## Requirement
Using the records that appear below, write out exactly the lines from the one with "for (let i = 1;" through the one with "const mid = a.clone().lerp(c, 0.5).add(new", keeping both end lines.

[Data items]

--- --- ---

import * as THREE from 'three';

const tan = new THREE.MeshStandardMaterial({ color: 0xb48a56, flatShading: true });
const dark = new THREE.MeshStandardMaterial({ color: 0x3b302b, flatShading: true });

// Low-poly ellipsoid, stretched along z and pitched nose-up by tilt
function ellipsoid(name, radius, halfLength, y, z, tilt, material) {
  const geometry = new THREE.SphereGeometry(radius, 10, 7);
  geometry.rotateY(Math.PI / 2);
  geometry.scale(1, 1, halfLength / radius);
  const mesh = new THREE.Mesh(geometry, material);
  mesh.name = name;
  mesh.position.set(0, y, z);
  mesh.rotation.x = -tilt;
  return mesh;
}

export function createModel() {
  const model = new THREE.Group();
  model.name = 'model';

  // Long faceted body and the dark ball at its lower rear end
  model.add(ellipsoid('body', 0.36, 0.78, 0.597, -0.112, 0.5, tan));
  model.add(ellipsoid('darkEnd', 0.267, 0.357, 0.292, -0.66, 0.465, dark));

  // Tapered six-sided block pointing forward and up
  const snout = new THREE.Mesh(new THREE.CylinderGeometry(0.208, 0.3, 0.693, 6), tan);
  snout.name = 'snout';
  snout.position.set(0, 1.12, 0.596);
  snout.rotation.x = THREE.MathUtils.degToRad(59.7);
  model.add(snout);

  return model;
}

--- --- ---

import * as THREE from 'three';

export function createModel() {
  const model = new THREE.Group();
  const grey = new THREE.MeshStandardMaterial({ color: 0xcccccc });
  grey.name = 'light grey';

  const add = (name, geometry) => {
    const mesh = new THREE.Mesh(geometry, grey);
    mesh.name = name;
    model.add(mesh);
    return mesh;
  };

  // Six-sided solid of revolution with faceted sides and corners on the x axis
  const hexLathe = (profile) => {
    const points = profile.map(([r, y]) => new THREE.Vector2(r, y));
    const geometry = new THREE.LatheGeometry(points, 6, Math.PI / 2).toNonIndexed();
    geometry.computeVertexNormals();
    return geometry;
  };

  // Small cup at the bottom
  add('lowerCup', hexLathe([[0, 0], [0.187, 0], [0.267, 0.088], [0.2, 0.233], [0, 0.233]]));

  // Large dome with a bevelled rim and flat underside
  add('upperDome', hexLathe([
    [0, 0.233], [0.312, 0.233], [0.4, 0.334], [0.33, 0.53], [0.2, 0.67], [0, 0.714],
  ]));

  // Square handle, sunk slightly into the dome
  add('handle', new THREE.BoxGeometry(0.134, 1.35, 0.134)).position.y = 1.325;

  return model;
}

--- --- ---

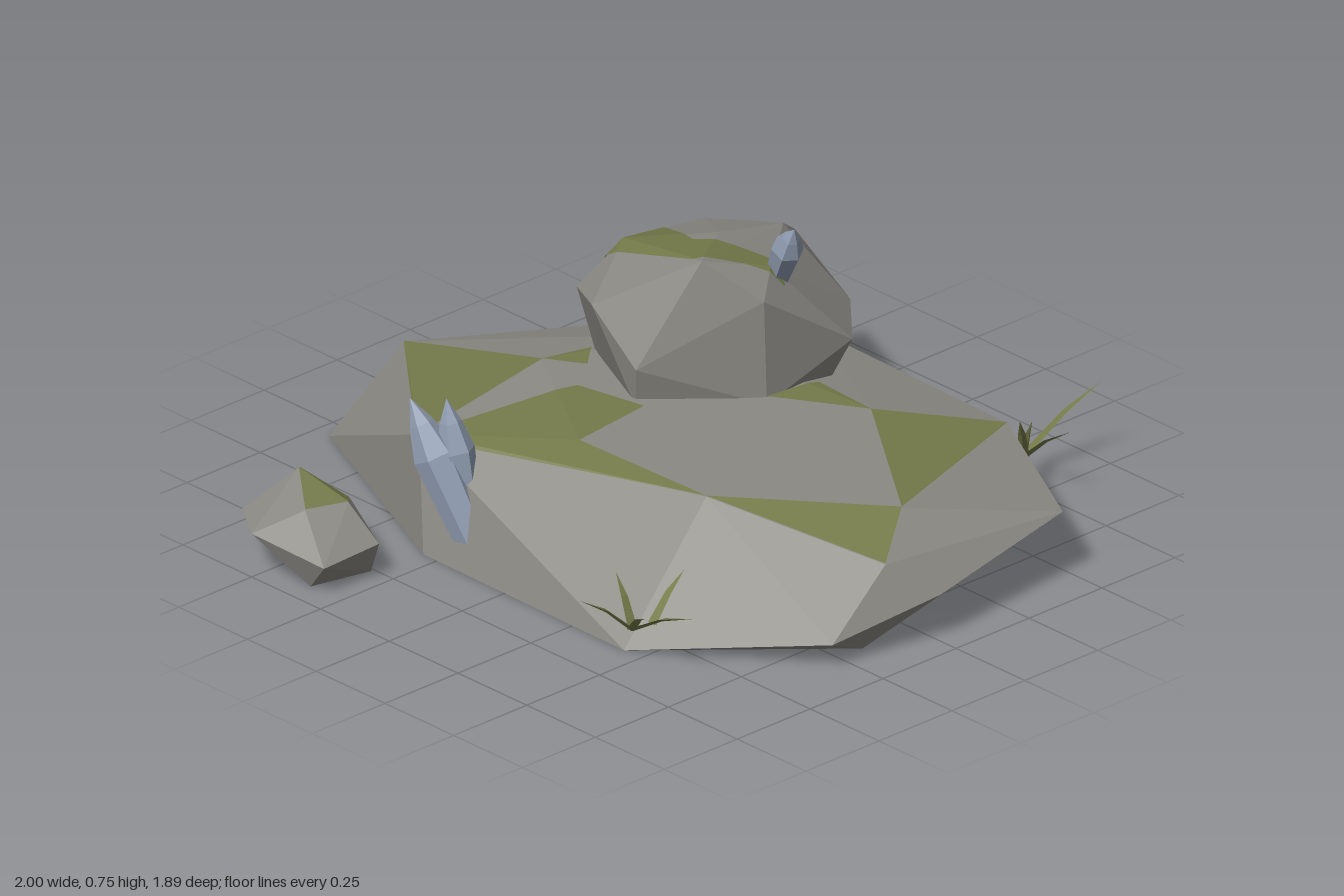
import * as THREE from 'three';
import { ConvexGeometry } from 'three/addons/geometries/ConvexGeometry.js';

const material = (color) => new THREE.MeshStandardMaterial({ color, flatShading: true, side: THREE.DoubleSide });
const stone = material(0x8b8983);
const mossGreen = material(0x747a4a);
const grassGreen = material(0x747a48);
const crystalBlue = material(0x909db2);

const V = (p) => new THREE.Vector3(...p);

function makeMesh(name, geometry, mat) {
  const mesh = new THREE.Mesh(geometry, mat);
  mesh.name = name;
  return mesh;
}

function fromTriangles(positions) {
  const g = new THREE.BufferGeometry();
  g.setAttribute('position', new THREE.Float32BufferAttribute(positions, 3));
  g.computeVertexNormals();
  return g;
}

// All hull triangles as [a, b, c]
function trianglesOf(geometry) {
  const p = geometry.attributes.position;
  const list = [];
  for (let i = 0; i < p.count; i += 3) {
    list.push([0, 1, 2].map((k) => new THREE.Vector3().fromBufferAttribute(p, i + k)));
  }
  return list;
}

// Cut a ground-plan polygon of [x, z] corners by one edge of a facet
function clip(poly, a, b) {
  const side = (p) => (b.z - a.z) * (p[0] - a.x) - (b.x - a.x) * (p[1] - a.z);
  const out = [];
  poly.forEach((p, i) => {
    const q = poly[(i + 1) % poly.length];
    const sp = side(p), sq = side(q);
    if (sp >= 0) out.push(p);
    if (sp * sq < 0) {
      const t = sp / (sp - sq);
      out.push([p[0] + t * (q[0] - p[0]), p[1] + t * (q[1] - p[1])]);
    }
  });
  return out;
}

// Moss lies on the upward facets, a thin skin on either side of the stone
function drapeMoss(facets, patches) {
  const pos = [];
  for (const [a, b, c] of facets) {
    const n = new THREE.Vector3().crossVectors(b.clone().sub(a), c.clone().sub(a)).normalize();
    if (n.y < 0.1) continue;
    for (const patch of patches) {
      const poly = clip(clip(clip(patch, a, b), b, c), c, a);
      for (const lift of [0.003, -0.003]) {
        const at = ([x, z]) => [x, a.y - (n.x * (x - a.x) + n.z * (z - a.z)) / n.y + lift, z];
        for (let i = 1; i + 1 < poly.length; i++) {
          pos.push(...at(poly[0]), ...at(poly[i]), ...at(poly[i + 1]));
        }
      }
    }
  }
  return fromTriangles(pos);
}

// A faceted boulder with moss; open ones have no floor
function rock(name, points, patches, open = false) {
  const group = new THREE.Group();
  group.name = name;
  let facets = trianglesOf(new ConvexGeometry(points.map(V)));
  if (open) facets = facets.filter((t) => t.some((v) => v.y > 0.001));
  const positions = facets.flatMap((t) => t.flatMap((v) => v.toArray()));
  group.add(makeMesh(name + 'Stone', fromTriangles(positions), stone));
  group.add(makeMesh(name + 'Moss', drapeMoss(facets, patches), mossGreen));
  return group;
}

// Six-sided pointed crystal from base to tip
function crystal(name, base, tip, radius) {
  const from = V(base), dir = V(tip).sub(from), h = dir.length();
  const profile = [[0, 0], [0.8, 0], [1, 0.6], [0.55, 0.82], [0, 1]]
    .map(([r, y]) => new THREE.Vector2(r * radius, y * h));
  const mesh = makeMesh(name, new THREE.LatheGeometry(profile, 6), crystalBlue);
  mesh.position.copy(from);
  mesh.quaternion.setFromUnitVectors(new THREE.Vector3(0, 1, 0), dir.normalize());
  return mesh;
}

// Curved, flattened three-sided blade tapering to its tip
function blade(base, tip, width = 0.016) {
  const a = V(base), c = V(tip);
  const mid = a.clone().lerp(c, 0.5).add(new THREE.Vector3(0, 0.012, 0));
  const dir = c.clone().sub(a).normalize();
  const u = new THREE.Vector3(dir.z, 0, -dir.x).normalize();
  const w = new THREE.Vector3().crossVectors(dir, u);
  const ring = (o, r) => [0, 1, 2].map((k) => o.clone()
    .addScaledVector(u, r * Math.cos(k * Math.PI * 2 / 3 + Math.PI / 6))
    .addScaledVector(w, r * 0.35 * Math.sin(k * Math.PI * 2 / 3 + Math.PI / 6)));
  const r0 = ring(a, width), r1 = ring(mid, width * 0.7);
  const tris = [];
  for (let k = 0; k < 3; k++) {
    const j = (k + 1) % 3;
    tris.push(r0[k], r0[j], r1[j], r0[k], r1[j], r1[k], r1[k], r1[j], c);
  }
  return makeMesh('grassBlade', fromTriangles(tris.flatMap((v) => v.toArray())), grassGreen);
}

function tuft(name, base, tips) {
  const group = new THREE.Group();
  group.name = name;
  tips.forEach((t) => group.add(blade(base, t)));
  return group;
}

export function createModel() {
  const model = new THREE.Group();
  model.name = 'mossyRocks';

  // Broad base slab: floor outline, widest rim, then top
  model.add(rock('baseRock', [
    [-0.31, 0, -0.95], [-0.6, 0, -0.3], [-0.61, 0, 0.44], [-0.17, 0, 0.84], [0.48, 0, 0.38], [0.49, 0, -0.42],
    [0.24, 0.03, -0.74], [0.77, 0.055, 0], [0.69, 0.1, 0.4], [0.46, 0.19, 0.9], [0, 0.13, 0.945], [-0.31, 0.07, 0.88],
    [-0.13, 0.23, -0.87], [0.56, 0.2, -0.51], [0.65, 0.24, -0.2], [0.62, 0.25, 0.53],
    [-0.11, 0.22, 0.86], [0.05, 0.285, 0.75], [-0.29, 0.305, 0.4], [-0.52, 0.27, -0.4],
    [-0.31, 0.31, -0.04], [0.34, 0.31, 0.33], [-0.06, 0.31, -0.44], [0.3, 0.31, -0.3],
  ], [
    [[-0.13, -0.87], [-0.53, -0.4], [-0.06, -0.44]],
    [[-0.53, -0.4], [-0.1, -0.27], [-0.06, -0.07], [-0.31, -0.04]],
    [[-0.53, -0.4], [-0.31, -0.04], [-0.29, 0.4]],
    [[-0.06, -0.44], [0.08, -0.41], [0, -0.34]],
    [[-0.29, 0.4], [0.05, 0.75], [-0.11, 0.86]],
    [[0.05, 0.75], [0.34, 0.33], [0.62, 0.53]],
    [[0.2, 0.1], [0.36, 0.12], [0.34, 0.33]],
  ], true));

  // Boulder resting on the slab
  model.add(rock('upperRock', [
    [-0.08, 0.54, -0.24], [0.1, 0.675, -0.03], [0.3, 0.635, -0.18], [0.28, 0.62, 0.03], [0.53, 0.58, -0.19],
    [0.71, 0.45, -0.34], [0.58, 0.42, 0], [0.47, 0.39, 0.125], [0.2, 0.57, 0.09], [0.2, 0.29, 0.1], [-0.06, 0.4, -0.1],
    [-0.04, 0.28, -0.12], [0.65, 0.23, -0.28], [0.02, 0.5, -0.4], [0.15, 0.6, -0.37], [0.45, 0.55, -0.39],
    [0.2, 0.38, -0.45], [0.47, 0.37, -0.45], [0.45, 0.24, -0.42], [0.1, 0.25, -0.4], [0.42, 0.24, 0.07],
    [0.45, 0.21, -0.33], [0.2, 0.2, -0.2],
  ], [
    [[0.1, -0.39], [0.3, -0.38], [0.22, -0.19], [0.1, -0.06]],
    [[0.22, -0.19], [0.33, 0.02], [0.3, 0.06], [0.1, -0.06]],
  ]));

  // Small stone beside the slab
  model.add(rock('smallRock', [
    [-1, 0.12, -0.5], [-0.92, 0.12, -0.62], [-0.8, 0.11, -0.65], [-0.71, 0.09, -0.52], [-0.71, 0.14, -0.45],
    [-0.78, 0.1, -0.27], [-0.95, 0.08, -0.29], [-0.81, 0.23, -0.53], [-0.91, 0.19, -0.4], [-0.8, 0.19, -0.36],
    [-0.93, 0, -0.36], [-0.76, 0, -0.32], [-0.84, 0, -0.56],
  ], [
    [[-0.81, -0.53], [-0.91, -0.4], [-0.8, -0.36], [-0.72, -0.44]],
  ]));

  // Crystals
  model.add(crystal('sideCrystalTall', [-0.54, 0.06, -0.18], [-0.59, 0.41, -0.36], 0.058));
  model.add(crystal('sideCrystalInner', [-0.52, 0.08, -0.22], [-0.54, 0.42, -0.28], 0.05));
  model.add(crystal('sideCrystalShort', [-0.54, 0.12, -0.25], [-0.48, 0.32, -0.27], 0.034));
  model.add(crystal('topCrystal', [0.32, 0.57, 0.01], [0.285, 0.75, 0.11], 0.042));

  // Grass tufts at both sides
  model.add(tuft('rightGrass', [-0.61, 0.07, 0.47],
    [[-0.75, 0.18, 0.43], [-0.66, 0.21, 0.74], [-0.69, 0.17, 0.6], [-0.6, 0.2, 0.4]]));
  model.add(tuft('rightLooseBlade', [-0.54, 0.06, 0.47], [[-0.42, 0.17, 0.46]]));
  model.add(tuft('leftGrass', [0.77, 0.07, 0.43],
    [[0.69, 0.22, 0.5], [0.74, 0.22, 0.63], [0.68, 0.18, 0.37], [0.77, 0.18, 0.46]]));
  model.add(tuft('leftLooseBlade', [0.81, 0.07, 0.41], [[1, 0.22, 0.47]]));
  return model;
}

--- --- ---

## Answer section
        for (let i = 1; i + 1 < poly.length; i++) {
          pos.push(...at(poly[0]), ...at(poly[i]), ...at(poly[i + 1]));
        }
      }
    }
  }
  return fromTriangles(pos);
}

// A faceted boulder with moss; open ones have no floor
function rock(name, points, patches, open = false) {
  const group = new THREE.Group();
  group.name = name;
  let facets = trianglesOf(new ConvexGeometry(points.map(V)));
  if (open) facets = facets.filter((t) => t.some((v) => v.y > 0.001));
  const positions = facets.flatMap((t) => t.flatMap((v) => v.toArray()));
  group.add(makeMesh(name + 'Stone', fromTriangles(positions), stone));
  group.add(makeMesh(name + 'Moss', drapeMoss(facets, patches), mossGreen));
  return group;
}

// Six-sided pointed crystal from base to tip
function crystal(name, base, tip, radius) {
  const from = V(base), dir = V(tip).sub(from), h = dir.length();
  const profile = [[0, 0], [0.8, 0], [1, 0.6], [0.55, 0.82], [0, 1]]
    .map(([r, y]) => new THREE.Vector2(r * radius, y * h));
  const mesh = makeMesh(name, new THREE.LatheGeometry(profile, 6), crystalBlue);
  mesh.position.copy(from);
  mesh.quaternion.setFromUnitVectors(new THREE.Vector3(0, 1, 0), dir.normalize());
  return mesh;
}

// Curved, flattened three-sided blade tapering to its tip
function blade(base, tip, width = 0.016) {
  const a = V(base), c = V(tip);
  const mid = a.clone().lerp(c, 0.5).add(new THREE.Vector3(0, 0.012, 0));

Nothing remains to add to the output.